[Records excerpted from a collection]
========

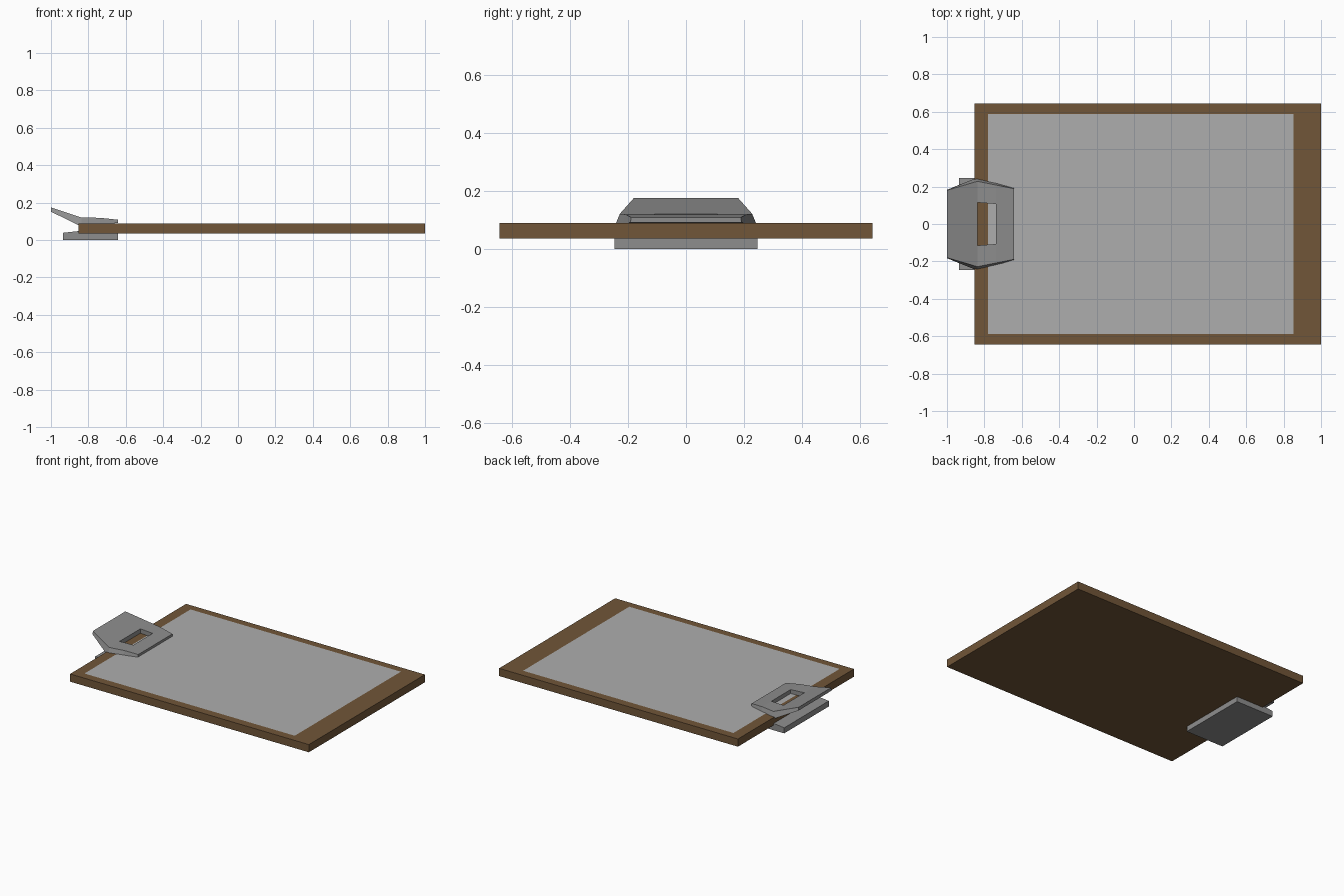
import bpy, bmesh

if "Cube" in bpy.data.objects:
    bpy.data.objects.remove(bpy.data.objects["Cube"])


def material(name, rgb):
    m = bpy.data.materials.new(name)
    m.diffuse_color = (*rgb, 1)
    m.use_nodes = True
    m.node_tree.nodes["Principled BSDF"].inputs["Base Color"].default_value = m.diffuse_color
    return m


def finish(name, bm, mat):
    bmesh.ops.recalc_face_normals(bm, faces=bm.faces)
    mesh = bpy.data.meshes.new(name)
    bm.to_mesh(mesh)
    bm.free()
    obj = bpy.data.objects.new(name, mesh)
    bpy.context.collection.objects.link(obj)
    if mat:
        mesh.materials.append(mat)
    return obj


def extrude_profile(name, profile, half_y, mat=None):
    """Extrude an x/z profile symmetrically along y."""
    bm = bmesh.new()
    face = bm.faces.new([bm.verts.new((x, -half_y, z)) for x, z in profile])
    ext = bmesh.ops.extrude_face_region(bm, geom=[face])["geom"]
    verts = [v for v in ext if isinstance(v, bmesh.types.BMVert)]
    bmesh.ops.translate(bm, verts=verts, vec=(0, 2 * half_y, 0))
    return finish(name, bm, mat)


wood = material("wood", (0.165, 0.093, 0.04))
paper_mat = material("paper", (0.42, 0.42, 0.42))
metal = material("metal", (0.27, 0.27, 0.27))

# Wooden board
extrude_profile("board", [(-0.853, 0.036), (1, 0.036), (1, 0.09), (-0.853, 0.09)], 0.643, wood)

# Paper sheet lying on the board
bm = bmesh.new()
bm.faces.new([bm.verts.new(p + (0.0915,)) for p in
              ((-0.78, -0.588), (0.852, -0.588), (0.852, 0.588), (-0.78, 0.588))])
sheet = finish("paper_sheet", bm, paper_mat)

# Lower jaw of the clip, under the board
extrude_profile("clip_lower_jaw", [(-0.935, 0), (-0.642, 0), (-0.642, 0.037),
                                   (-0.853, 0.048), (-0.935, 0.039)], 0.247, metal)

# Upper jaw: bent six-sided plate with a rectangular window
# rows: x, top half width, bottom half width, window half width, top z, bottom z
rows = [(-1.0, 0.18, 0.183, 0.115, 0.175, 0.152),
        (-0.838, 0.228, 0.248, 0.115, 0.121, 0.072),
        (-0.737, 0.208, 0.221, 0.107, 0.119, 0.082),
        (-0.642, 0.189, 0.191, 0.107, 0.109, 0.092)]
bm = bmesh.new()
top, bottom = [], []
for x, wt, wb, h, zt, zb in rows:
    top.append([bm.verts.new((x, y, zt)) for y in (-wt, -h, h, wt)])
    bottom.append([bm.verts.new((x, y, zb)) for y in (-wb, -h, h, wb)])
for i in range(3):
    for j in range(3):
        if (i, j) != (1, 1):
            for g in (top, bottom):
                bm.faces.new((g[i][j], g[i + 1][j], g[i + 1][j + 1], g[i][j + 1]))


def wall(cells):
    """Join top and bottom grids along a closed loop of cells."""
    for (a, b), (c, d) in zip(cells, cells[1:] + cells[:1]):
        bm.faces.new((top[a][b], top[c][d], bottom[c][d], bottom[a][b]))


wall([(0, 0), (0, 1), (0, 2), (0, 3), (1, 3), (2, 3),
      (3, 3), (3, 2), (3, 1), (3, 0), (2, 0), (1, 0)])
wall([(1, 1), (1, 2), (2, 2), (2, 1)])
finish("clip_upper_jaw", bm, metal)
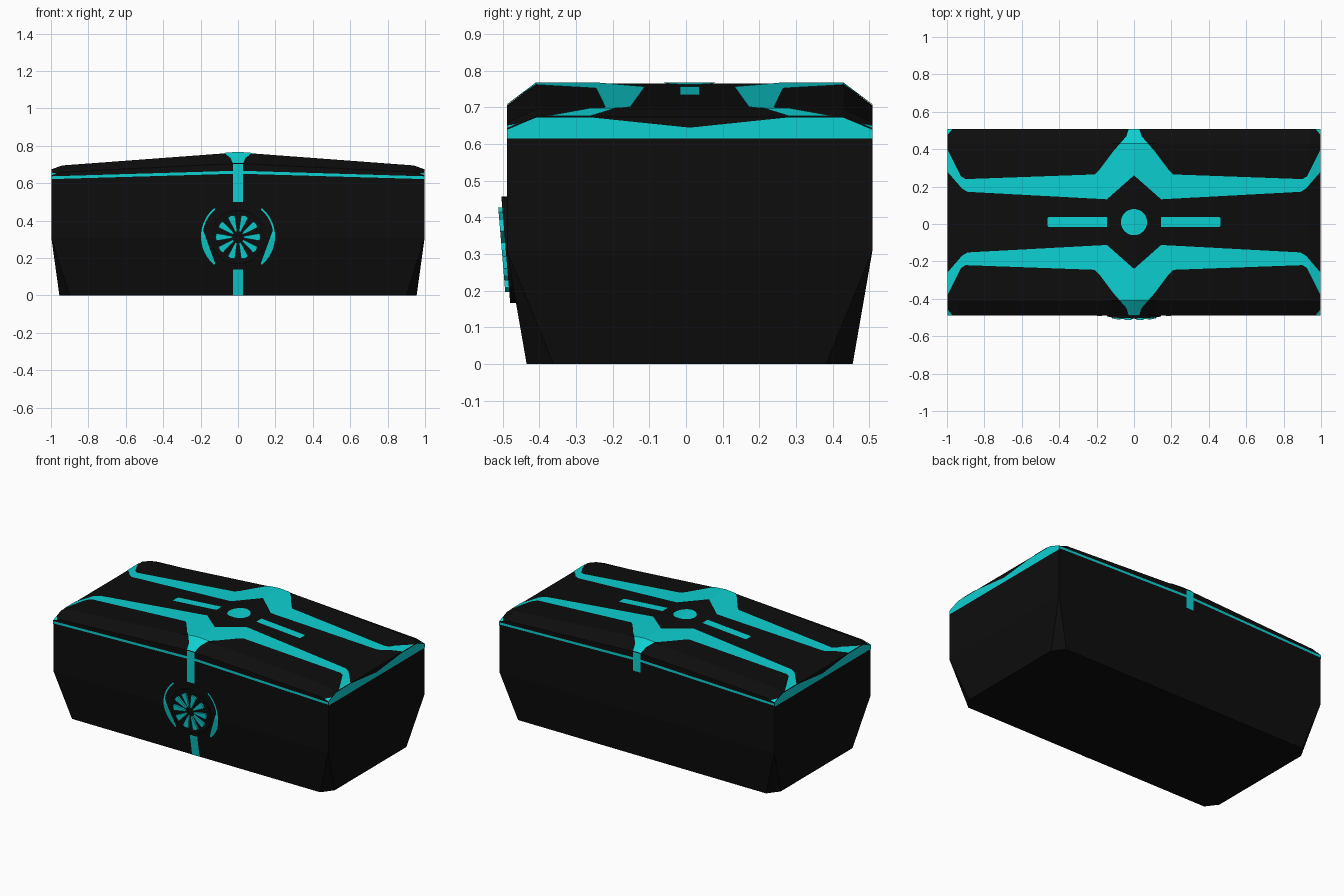
import bpy, bmesh, math
from mathutils import Vector

if "Cube" in bpy.data.objects:
    bpy.data.objects.remove(bpy.data.objects["Cube"])

CY = 0.01            # centre of the box in y
W, D = 0.998, 0.499  # half length, half depth
SEAM, BEND = 0.615, 0.31


def material(name, col):
    m = bpy.data.materials.new(name)
    m.diffuse_color = (*col, 1)
    m.use_nodes = True
    m.node_tree.nodes["Principled BSDF"].inputs["Base Color"].default_value = m.diffuse_color
    return m


BLACK = material("matte_black", (0.004, 0.004, 0.004))
TEAL = material("bright_teal", (0.004, 0.63, 0.64))


def finish(name, bm, mat, recalc=True):
    if recalc:
        bmesh.ops.recalc_face_normals(bm, faces=bm.faces[:])
    me = bpy.data.meshes.new(name)
    bm.to_mesh(me)
    bm.free()
    me.materials.append(mat)
    ob = bpy.data.objects.new(name, me)
    bpy.context.collection.objects.link(ob)
    return ob


def lid_z(x, v):
    """Height of the lid: ridge at x=0, bevelled ends, sloped long edges."""
    x, v = abs(x), abs(v)
    top = 0.765 - 0.0745 * x if x < 0.94 else 0.695 - 0.36 * (x - 0.94)
    return top - (0.06 - 0.025 * x) * max(0, v - 0.42) / 0.08


def wall_v(z):
    """Depth of the long walls, which taper in below the bend."""
    return D - 0.054 * max(0, BEND - z) / BEND


def plate(name, outlines, mapping, outward, cuts=(), signs=((1, 1),)):
    """Thin colour plate: 2D outlines, split at creases, wrapped on a surface."""
    bm = bmesh.new()
    for outline in outlines:
        for su, sv in signs:
            part = bmesh.new()
            part.faces.new([part.verts.new((u, v, 0)) for u, v in outline])
            bmesh.ops.triangulate(part, faces=part.faces[:])
            for axis, val in cuts:
                no = Vector((1, 0, 0)) if axis == 0 else Vector((0, 1, 0))
                bmesh.ops.bisect_plane(part, geom=part.verts[:] + part.edges[:] + part.faces[:],
                                       plane_co=no * val, plane_no=no)
            new = {p: bm.verts.new(mapping(p.co.x * su, p.co.y * sv)) for p in part.verts}
            for f in part.faces:
                nf = bm.faces.new([new[p] for p in f.verts])
                nf.normal_update()
                if nf.normal.dot(Vector(outward)) < 0:
                    nf.normal_flip()
            part.free()
    return finish(name, bm, TEAL, recalc=False)


# Body: chamfered foot, bend, straight upper walls
bm = bmesh.new()
corners = [(1, 1), (-1, 1), (-1, -1), (1, -1)]
foot, bend, rim = [], [], []
for i, (sx, sy) in enumerate(corners):
    pair = [(0.955, 0.372), (0.90, 0.445)]
    if i % 2:
        pair.reverse()
    foot.append([bm.verts.new((sx * x, CY + sy * y, 0)) for x, y in pair])
    bend.append(bm.verts.new((sx * W, CY + sy * D, BEND)))
    rim.append(bm.verts.new((sx * W, CY + sy * D, SEAM)))
for i in range(4):
    j = (i + 1) % 4
    bm.faces.new((foot[i][0], foot[i][1], bend[i]))
    bm.faces.new((foot[i][1], foot[j][0], bend[j], bend[i]))
    bm.faces.new((bend[i], bend[j], rim[j], rim[i]))
bm.faces.new([v for p in foot for v in p])
bm.faces.new(rim)
finish("chest_body", bm, BLACK)

# Lid: cross-sections along the length
bm = bmesh.new()
rings = []
for x in (-W, -0.94, -0.12, 0, 0.12, 0.94, W):
    prof = [(-D, SEAM)] + [(v, lid_z(x, v)) for v in (-D, -0.42, 0.42, D)] + [(D, SEAM)]
    rings.append([bm.verts.new((x, CY + v, z)) for v, z in prof])
for a, b in zip(rings, rings[1:]):
    for k in range(6):
        n = (k + 1) % 6
        bm.faces.new((a[k], a[n], b[n], b[k]))
bm.faces.new(rings[0])
bm.faces.new(rings[-1])
finish("chest_lid", bm, BLACK)

# Lid inlays: branching arms and corner tips
four = [(a, b) for a in (1, -1) for b in (1, -1)]
on_lid = lambda x, v: (x, CY + v, lid_z(x, v) + 0.003)
arm = [(0, 0.25), (0.145, 0.122), (0.89, 0.162), (0.92, 0.18), (W, 0.27), (W, 0.39), (0.925, 0.245),
       (0.90, 0.23), (0.21, 0.255), (0.185, 0.28), (0.11, 0.38), (0.04, 0.46), (0.028, D), (0, D)]
tip = [(W, 0.465), (W, D), (0.97, D)]
plate("lid_arms", [arm, tip], on_lid, (0, 0, 1), [(0, 0.12), (0, 0.94), (1, 0.42)], four)

# Lid inlays: centre disc and two bars
disc = [(0.07 * math.sin(a), 0.07 * math.cos(a)) for a in [math.pi * i / 16 for i in range(17)]]
bar = [(0.145, -0.027), (0.455, -0.027), (0.462, -0.02), (0.462, 0.02), (0.455, 0.027), (0.145, 0.027)]
plate("lid_disc_and_bars", [disc, bar], on_lid, (0, 0, 1), (), [(1, 1), (-1, 1)])

# End trims under the lid bevel
end = [(0, SEAM), (D, SEAM), (D, 0.64), (0.42, 0.672), (0.26, 0.672), (0.315, 0.645), (0, 0.645)]
for s, side in ((1, "right"), (-1, "left")):
    plate(side + "_end_trim", [end], lambda v, z: (s * (W + 0.002), CY + v, z), (s, 0, 0),
          (), [(1, 1), (-1, 1)])

# Seam lines and centre stripes on the long walls
seam = [(0, 0.651), (W, 0.622), (W, 0.637), (0, 0.667)]


def stripe(lo, hi):
    return [(0, lo), (0.027, lo), (0.027, hi), (0, hi)]


mirror_x = [(1, 1), (-1, 1)]
for s, side, spans in ((-1, "front", [(0, 0.14), (0.50, 0.703)]), (1, "back", [(0.58, 0.703)])):
    on_wall = lambda x, z: (x, CY + s * (wall_v(z) + 0.002), z)
    plate(side + "_seam_line", [seam], on_wall, (0, s, 0), (), mirror_x)
    plate(side + "_stripe", [stripe(*p) for p in spans], on_wall, (0, s, 0), (), mirror_x)

# Thin ring arcs around the lock
angles = [math.radians(-50 + 5 * i) for i in range(21)]
arc = [(r * math.cos(a), 0.315 + r * math.sin(a))
       for r, seq in ((0.198, angles), (0.189, angles[::-1])) for a in seq]
plate("lock_ring", [arc], lambda x, z: (x, CY - wall_v(z) - 0.002, z), (0, -1, 0),
      [(1, BEND)], mirror_x)


def prism(bm, outline, front, back):
    """Extruded outline on the slightly tilted lock plane."""
    sides = [[bm.verts.new((x, -0.492 - d - 0.083 * u, 0.312 + u)) for x, u in outline]
             for d in (front, back)]
    bm.faces.new(sides[0])
    bm.faces.new(sides[1])
    for k in range(len(outline)):
        n = (k + 1) % len(outline)
        bm.faces.new((sides[0][k], sides[0][n], sides[1][n], sides[1][k]))


# Lock disc
bm = bmesh.new()
prism(bm, [(0.145 * math.cos(math.tau * i / 32), 0.145 * math.sin(math.tau * i / 32))
           for i in range(32)], 0, -0.04)
finish("lock_disc", bm, BLACK)

# Ten flared spokes on the lock
bm = bmesh.new()
for i in range(10):
    a = math.tau * i / 10
    c, s = math.cos(a), math.sin(a)
    shape = [(0.03, -0.005), (0.115, -0.02), (0.121, 0), (0.115, 0.02), (0.03, 0.005)]
    prism(bm, [(r * c - w * s, r * s + w * c) for r, w in shape], 0.011, -0.005)
finish("lock_spokes", bm, TEAL)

========

WORK REQUEST -
Every line above from the one with "top.append([bm.verts.new((x, y, zt))" down to the one with "the box in y" must be written out exactly, and no picture may appear.

OUTPUT FOR THIS EXERCISE -
    top.append([bm.verts.new((x, y, zt)) for y in (-wt, -h, h, wt)])
    bottom.append([bm.verts.new((x, y, zb)) for y in (-wb, -h, h, wb)])
for i in range(3):
    for j in range(3):
        if (i, j) != (1, 1):
            for g in (top, bottom):
                bm.faces.new((g[i][j], g[i + 1][j], g[i + 1][j + 1], g[i][j + 1]))


def wall(cells):
    """Join top and bottom grids along a closed loop of cells."""
    for (a, b), (c, d) in zip(cells, cells[1:] + cells[:1]):
        bm.faces.new((top[a][b], top[c][d], bottom[c][d], bottom[a][b]))


wall([(0, 0), (0, 1), (0, 2), (0, 3), (1, 3), (2, 3),
      (3, 3), (3, 2), (3, 1), (3, 0), (2, 0), (1, 0)])
wall([(1, 1), (1, 2), (2, 2), (2, 1)])
finish("clip_upper_jaw", bm, metal)
import bpy, bmesh, math
from mathutils import Vector

if "Cube" in bpy.data.objects:
    bpy.data.objects.remove(bpy.data.objects["Cube"])

CY = 0.01            # centre of the box in y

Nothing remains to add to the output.